## Instructions to follow
Look for the string "spots" in the material below. Copy every line where you find it.

## Material provided

◇ ◇ ◇ ◇ ◇ ◇ ◇

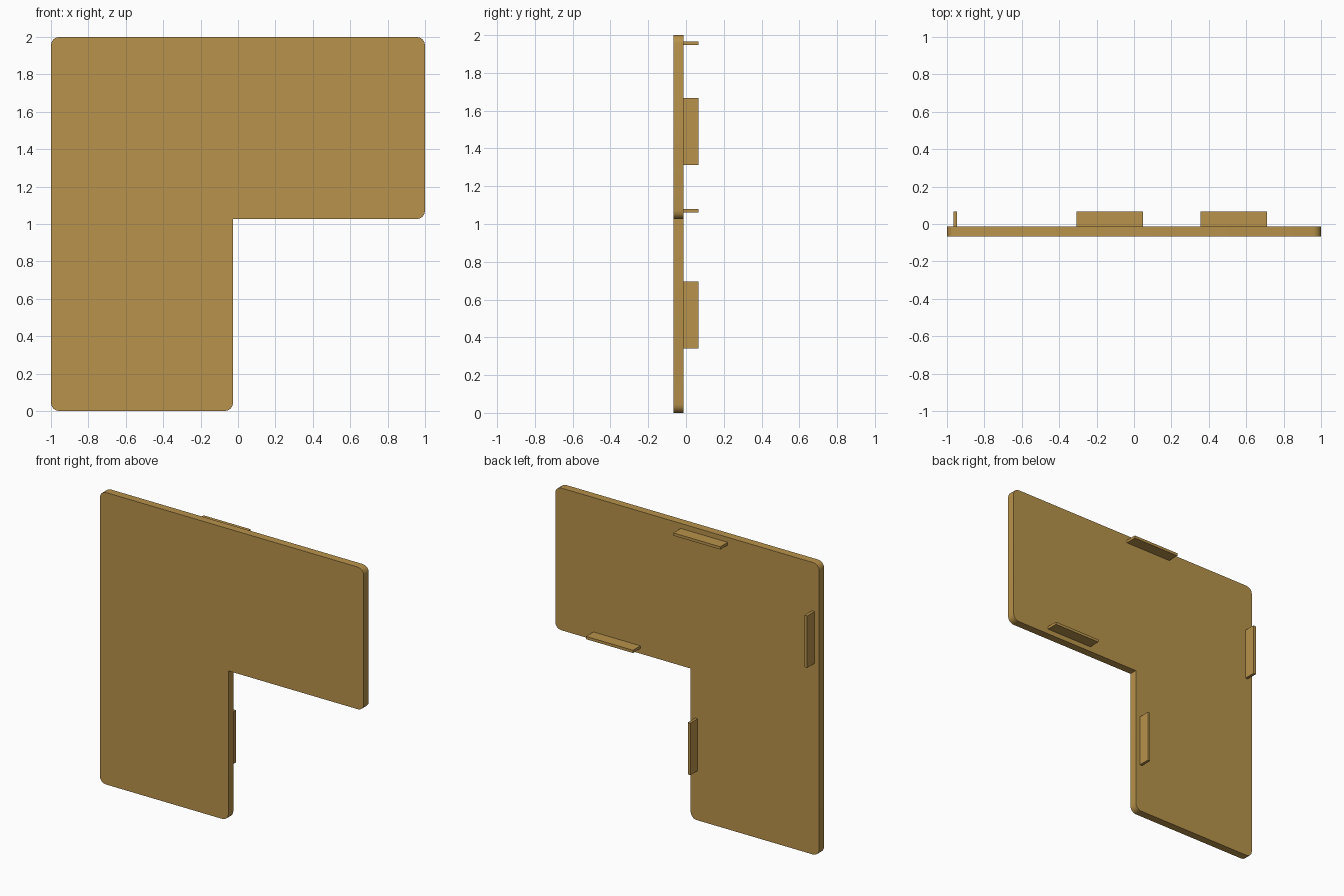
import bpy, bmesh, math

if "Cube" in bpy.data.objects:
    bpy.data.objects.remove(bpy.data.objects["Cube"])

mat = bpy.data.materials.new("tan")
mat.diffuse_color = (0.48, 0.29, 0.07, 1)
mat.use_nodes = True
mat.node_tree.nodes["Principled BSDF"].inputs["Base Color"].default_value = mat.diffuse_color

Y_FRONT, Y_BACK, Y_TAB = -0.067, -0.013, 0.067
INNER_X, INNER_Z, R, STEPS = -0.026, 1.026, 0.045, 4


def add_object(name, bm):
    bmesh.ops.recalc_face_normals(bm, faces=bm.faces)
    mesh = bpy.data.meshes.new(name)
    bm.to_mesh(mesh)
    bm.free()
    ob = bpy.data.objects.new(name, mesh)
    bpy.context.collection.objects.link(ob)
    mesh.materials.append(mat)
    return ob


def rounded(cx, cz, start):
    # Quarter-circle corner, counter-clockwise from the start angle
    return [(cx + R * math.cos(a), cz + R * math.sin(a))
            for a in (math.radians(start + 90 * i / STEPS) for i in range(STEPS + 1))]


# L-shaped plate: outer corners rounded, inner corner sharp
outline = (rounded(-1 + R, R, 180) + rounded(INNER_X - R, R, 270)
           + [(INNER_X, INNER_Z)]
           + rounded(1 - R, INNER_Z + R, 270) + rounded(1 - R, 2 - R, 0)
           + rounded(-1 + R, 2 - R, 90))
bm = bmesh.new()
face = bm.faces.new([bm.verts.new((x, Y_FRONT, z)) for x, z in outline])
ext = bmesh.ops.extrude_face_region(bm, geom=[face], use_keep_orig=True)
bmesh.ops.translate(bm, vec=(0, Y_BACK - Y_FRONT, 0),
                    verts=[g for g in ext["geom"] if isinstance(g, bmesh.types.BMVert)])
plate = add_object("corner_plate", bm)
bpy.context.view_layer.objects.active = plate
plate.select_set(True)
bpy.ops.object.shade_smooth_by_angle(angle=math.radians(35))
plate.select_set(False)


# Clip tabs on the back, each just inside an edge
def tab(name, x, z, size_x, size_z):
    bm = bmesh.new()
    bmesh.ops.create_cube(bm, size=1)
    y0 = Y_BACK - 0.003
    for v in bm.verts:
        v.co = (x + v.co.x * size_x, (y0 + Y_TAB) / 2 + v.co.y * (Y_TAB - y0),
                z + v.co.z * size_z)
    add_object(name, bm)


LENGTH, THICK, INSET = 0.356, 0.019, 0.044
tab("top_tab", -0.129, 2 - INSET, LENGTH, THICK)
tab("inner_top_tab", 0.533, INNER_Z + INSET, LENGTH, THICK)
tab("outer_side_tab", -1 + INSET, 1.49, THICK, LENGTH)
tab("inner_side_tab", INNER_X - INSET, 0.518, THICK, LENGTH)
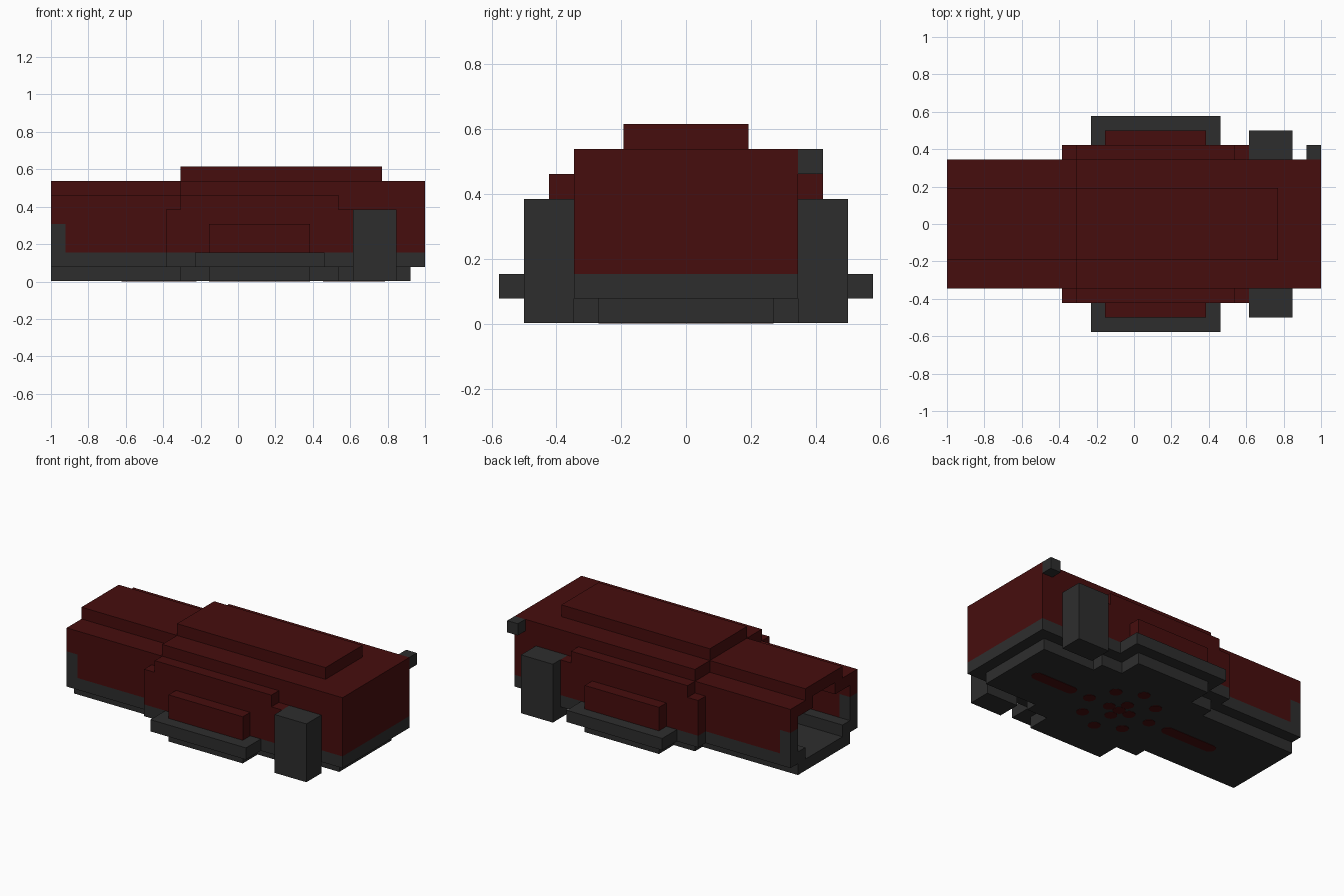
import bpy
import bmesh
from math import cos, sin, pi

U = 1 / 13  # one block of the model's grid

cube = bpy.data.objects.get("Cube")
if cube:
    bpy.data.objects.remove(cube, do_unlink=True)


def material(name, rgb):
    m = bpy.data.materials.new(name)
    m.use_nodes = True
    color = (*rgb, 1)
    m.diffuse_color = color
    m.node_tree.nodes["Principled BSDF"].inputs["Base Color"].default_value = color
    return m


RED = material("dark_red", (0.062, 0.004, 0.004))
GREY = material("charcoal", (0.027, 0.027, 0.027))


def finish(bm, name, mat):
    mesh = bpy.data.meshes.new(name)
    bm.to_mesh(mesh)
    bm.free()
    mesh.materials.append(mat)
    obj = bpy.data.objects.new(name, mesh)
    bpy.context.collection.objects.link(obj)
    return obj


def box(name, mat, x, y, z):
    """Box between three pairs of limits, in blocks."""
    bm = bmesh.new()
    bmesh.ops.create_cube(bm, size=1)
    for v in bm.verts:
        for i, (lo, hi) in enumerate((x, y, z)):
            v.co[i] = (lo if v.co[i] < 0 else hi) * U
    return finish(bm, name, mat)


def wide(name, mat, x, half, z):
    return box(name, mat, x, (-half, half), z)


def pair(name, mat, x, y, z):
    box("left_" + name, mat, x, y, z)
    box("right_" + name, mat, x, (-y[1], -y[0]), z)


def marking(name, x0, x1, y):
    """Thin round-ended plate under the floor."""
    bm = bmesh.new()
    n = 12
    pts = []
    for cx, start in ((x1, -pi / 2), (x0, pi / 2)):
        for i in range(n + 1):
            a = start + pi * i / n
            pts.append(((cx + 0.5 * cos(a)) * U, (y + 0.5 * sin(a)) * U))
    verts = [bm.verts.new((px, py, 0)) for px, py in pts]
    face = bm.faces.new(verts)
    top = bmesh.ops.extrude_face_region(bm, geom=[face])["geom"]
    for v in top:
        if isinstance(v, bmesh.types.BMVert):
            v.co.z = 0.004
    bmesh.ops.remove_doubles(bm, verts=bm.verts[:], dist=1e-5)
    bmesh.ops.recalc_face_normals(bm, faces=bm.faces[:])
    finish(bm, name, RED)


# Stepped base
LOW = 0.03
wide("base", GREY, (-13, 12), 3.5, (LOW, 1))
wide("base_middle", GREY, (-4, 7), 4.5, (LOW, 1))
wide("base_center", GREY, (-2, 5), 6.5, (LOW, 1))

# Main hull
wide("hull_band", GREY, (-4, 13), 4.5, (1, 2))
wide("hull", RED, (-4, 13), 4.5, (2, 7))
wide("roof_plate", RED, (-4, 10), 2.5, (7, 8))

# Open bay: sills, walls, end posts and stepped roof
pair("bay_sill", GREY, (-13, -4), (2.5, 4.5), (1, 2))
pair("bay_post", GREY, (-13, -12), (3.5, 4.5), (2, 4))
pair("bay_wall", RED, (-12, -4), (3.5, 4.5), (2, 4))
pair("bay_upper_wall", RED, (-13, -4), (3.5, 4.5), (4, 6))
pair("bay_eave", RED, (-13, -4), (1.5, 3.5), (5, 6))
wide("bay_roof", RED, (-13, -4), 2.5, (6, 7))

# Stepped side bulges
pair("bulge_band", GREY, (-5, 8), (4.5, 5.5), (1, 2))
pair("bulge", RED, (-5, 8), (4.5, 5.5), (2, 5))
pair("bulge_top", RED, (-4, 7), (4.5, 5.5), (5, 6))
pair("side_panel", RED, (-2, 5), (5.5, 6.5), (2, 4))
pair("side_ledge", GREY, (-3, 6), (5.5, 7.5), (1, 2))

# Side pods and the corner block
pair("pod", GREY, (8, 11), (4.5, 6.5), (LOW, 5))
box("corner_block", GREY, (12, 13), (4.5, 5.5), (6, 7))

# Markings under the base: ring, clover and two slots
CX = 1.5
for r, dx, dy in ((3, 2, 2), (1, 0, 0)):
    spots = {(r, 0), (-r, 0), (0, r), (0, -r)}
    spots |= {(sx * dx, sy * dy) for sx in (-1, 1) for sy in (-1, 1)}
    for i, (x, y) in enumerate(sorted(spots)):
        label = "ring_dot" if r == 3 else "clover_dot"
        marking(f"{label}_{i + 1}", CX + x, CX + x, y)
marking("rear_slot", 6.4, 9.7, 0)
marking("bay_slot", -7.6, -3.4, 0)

◇ ◇ ◇ ◇ ◇ ◇ ◇

## Task result
    spots = {(r, 0), (-r, 0), (0, r), (0, -r)}
    spots |= {(sx * dx, sy * dy) for sx in (-1, 1) for sy in (-1, 1)}
    for i, (x, y) in enumerate(sorted(spots)):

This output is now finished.